> _THE TASK_
First find the line containing "return stack;" in the data, then set it down exactly along with every line after it, through the last.

> _Data excerpts_
==================================================

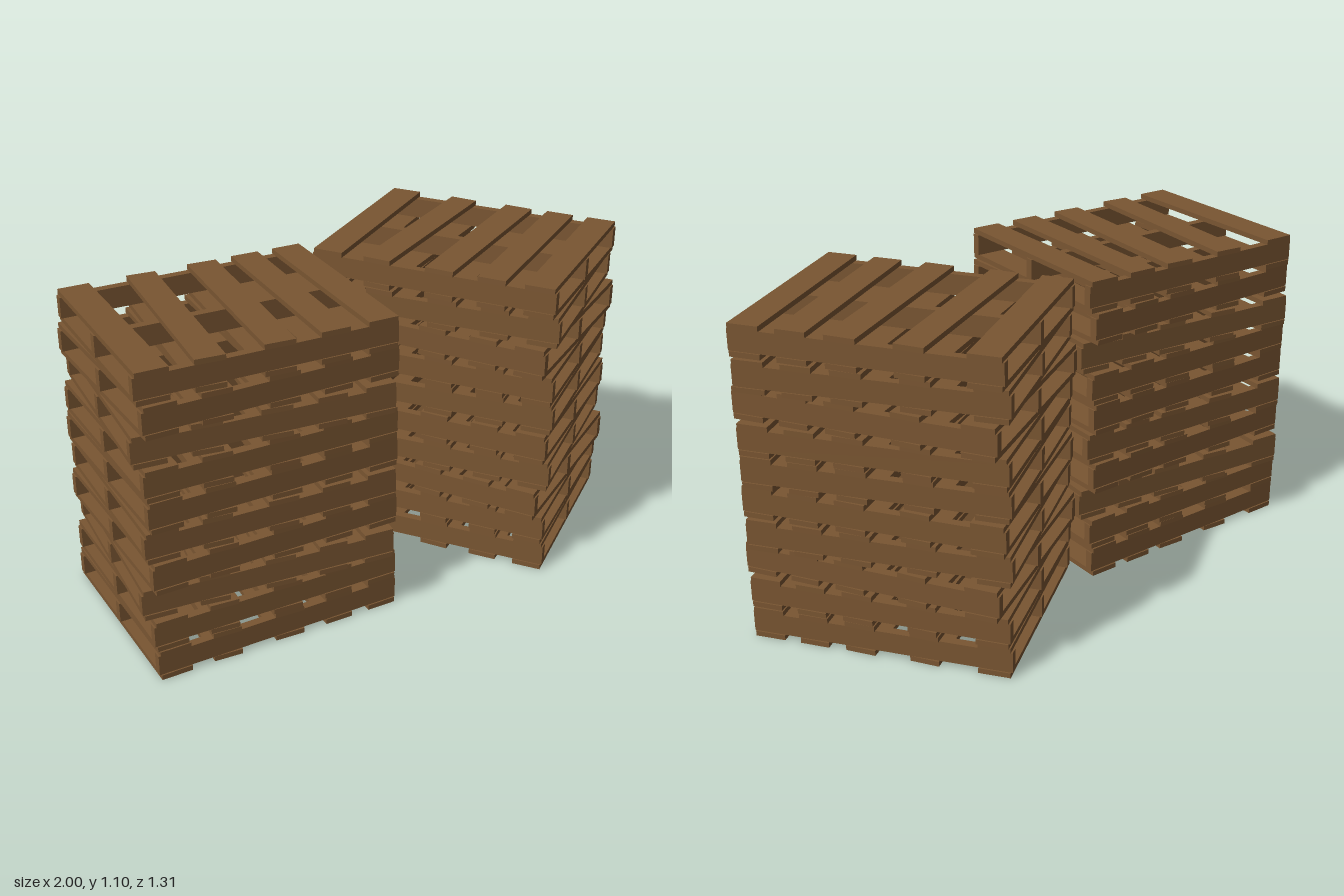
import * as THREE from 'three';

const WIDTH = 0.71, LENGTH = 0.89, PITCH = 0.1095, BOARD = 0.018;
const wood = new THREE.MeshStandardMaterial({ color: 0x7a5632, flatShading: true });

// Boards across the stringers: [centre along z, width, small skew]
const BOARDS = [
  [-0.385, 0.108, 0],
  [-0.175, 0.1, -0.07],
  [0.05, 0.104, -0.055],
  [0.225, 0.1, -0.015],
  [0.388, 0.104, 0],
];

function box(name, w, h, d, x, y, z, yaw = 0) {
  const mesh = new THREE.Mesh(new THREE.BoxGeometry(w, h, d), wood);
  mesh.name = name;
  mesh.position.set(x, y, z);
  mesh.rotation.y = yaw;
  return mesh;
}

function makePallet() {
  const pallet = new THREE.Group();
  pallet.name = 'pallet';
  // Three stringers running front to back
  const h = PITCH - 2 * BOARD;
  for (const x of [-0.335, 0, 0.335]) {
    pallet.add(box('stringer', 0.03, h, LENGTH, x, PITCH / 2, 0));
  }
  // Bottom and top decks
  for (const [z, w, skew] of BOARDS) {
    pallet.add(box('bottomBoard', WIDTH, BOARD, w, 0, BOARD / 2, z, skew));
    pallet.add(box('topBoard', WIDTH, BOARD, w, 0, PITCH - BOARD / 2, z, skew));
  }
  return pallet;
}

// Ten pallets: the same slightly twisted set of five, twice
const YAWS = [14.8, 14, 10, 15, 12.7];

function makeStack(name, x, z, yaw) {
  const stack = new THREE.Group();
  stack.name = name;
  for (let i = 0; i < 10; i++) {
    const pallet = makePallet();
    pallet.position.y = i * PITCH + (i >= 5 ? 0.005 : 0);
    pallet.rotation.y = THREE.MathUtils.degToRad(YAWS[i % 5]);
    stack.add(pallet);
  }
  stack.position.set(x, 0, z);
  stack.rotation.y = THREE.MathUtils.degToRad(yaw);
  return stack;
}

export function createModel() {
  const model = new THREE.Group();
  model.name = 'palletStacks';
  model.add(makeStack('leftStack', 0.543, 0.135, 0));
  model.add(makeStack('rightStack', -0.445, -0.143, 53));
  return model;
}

==================================================

> _RESPONSE BELOW_
  return stack;
}

export function createModel() {
  const model = new THREE.Group();
  model.name = 'palletStacks';
  model.add(makeStack('leftStack', 0.543, 0.135, 0));
  model.add(makeStack('rightStack', -0.445, -0.143, 53));
  return model;
}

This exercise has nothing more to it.